Below are the records; collect from them each line containing the string "phase".
*** SUPPLIED DATA ***
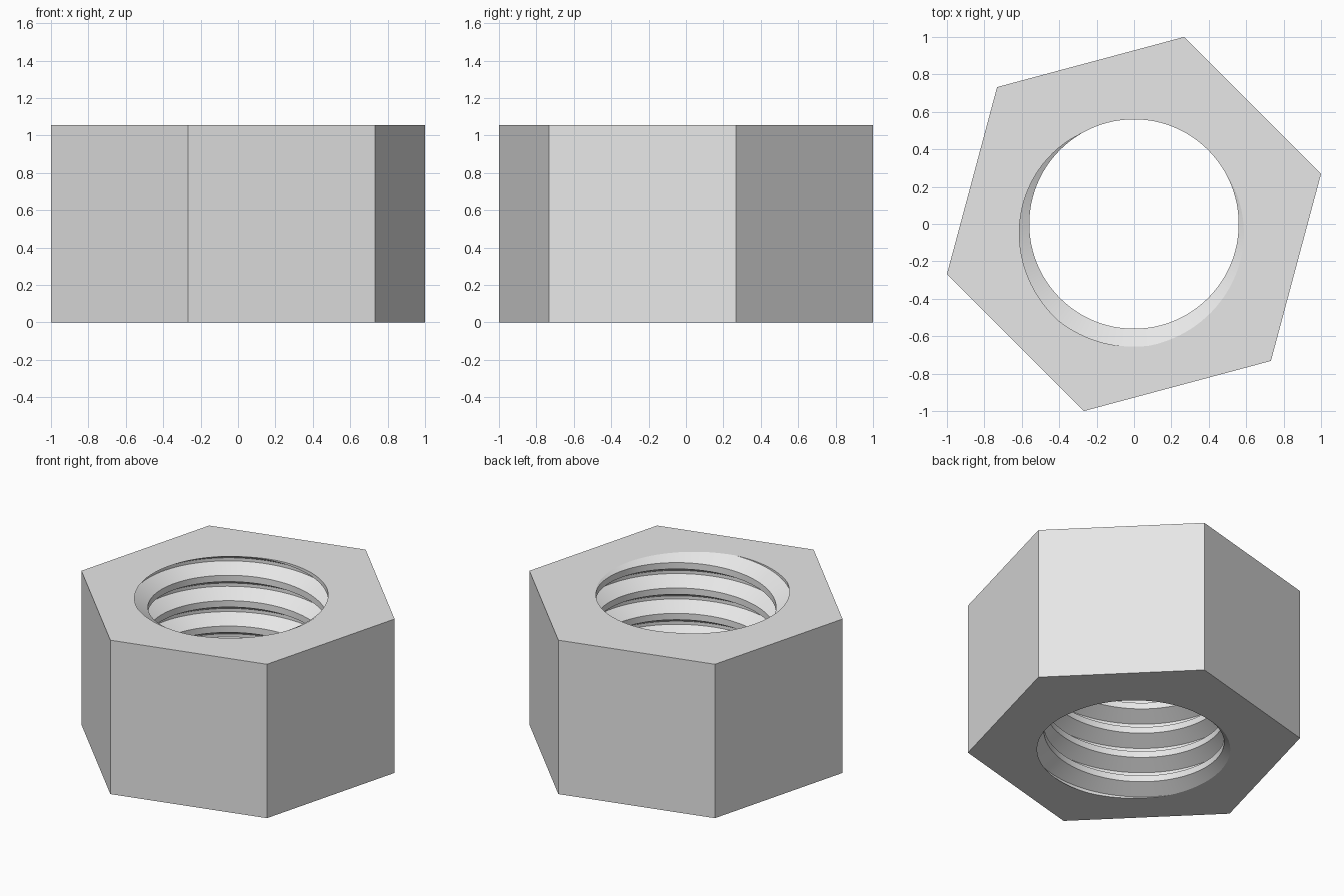
import bpy, bmesh, math

if "Cube" in bpy.data.objects:
    bpy.data.objects.remove(bpy.data.objects["Cube"])

# Overall sizes
H = 1.055                        # nut height
HEX_R = 1.0353                   # centre to hex corner
R_MINOR, R_MAJOR = 0.56, 0.656   # bore crest and thread root radii
PITCH = 0.174
N = 96                           # columns around the bore
TOP_GROOVE = math.radians(255)   # where the groove centre meets the top face

# One thread pitch: (fraction of pitch from groove centre, radius)
PROFILE = [(-0.375, R_MINOR), (-0.0625, R_MAJOR), (0.0625, R_MAJOR), (0.375, R_MINOR)]


def phase(angle):
    """Height of a groove centre at this angle (right-hand helix)."""
    return H + PITCH * (angle - TOP_GROOVE) / math.tau


def radius_at(angle, z):
    """Bore radius of the threaded wall."""
    u = (z - phase(angle)) / PITCH
    u = abs(u - round(u))
    t = min(max((0.375 - u) / 0.3125, 0), 1)
    return R_MINOR + (R_MAJOR - R_MINOR) * t


bm = bmesh.new()
cache = {}


def vert(r, angle, z):
    """Shared vertex in cylindrical coordinates."""
    co = (r * math.cos(angle), r * math.sin(angle), z)
    key = tuple(round(c, 5) + 0.0 for c in co)
    if key not in cache:
        cache[key] = bm.verts.new(co)
    return cache[key]


def face(verts):
    """Face that drops repeated corners."""
    unique = list(dict.fromkeys(verts))
    if len(unique) > 2:
        return bm.faces.new(unique)


# Threaded bore: columns of profile points, clipped to the two end planes
columns = []
for i in range(N):
    a = math.tau * i / N
    col = []
    for k in range(-9, 4):
        for frac, r in PROFILE:
            z = phase(a) + PITCH * (k + frac)
            if z <= 0 or z >= H:
                z = min(max(z, 0), H)
                r = radius_at(a, z)
            col.append(vert(r, a, z))
    columns.append(col)

per_turn = len(PROFILE)
for i in range(N):
    c0, c1 = columns[i], columns[(i + 1) % N]
    if i == N - 1:               # the helix climbs one pitch per turn
        c1 = c1[per_turn:] + [c1[-1]] * per_turn
    for j in range(len(c0) - 1):
        face([c0[j], c0[j + 1], c1[j + 1], c1[j]])

# Hexagonal body: side walls and the top and bottom end faces
step = N // 6
start = N // 24                  # first corner at 15 degrees
for s in range(6):
    i0 = start + s * step
    a0, a1 = math.tau * i0 / N, math.tau * (i0 + step) / N
    lo0, lo1 = vert(HEX_R, a0, 0), vert(HEX_R, a1, 0)
    hi0, hi1 = vert(HEX_R, a0, H), vert(HEX_R, a1, H)
    face([lo0, lo1, hi1, hi0])
    ring = [(i0 + j) % N for j in range(step, -1, -1)]
    face([hi0, hi1] + [columns[i][-1] for i in ring])
    face([lo0, lo1] + [columns[i][0] for i in ring])

bmesh.ops.recalc_face_normals(bm, faces=bm.faces)
mesh = bpy.data.meshes.new("hex_nut")
bm.to_mesh(mesh)
bm.free()

# Plain grey finish
grey = bpy.data.materials.new("plain grey")
grey.diffuse_color = (0.8, 0.8, 0.8, 1)
grey.use_nodes = True
grey.node_tree.nodes["Principled BSDF"].inputs["Base Color"].default_value = grey.diffuse_color
mesh.materials.append(grey)

nut = bpy.data.objects.new("hex_nut", mesh)
bpy.context.collection.objects.link(nut)
bpy.context.view_layer.objects.active = nut
nut.select_set(True)
bpy.ops.object.shade_smooth_by_angle(angle=math.radians(25))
*** End of SUPPLIED DATA ***
### PROBLEM SOLUTION
def phase(angle):
    u = (z - phase(angle)) / PITCH
            z = phase(a) + PITCH * (k + frac)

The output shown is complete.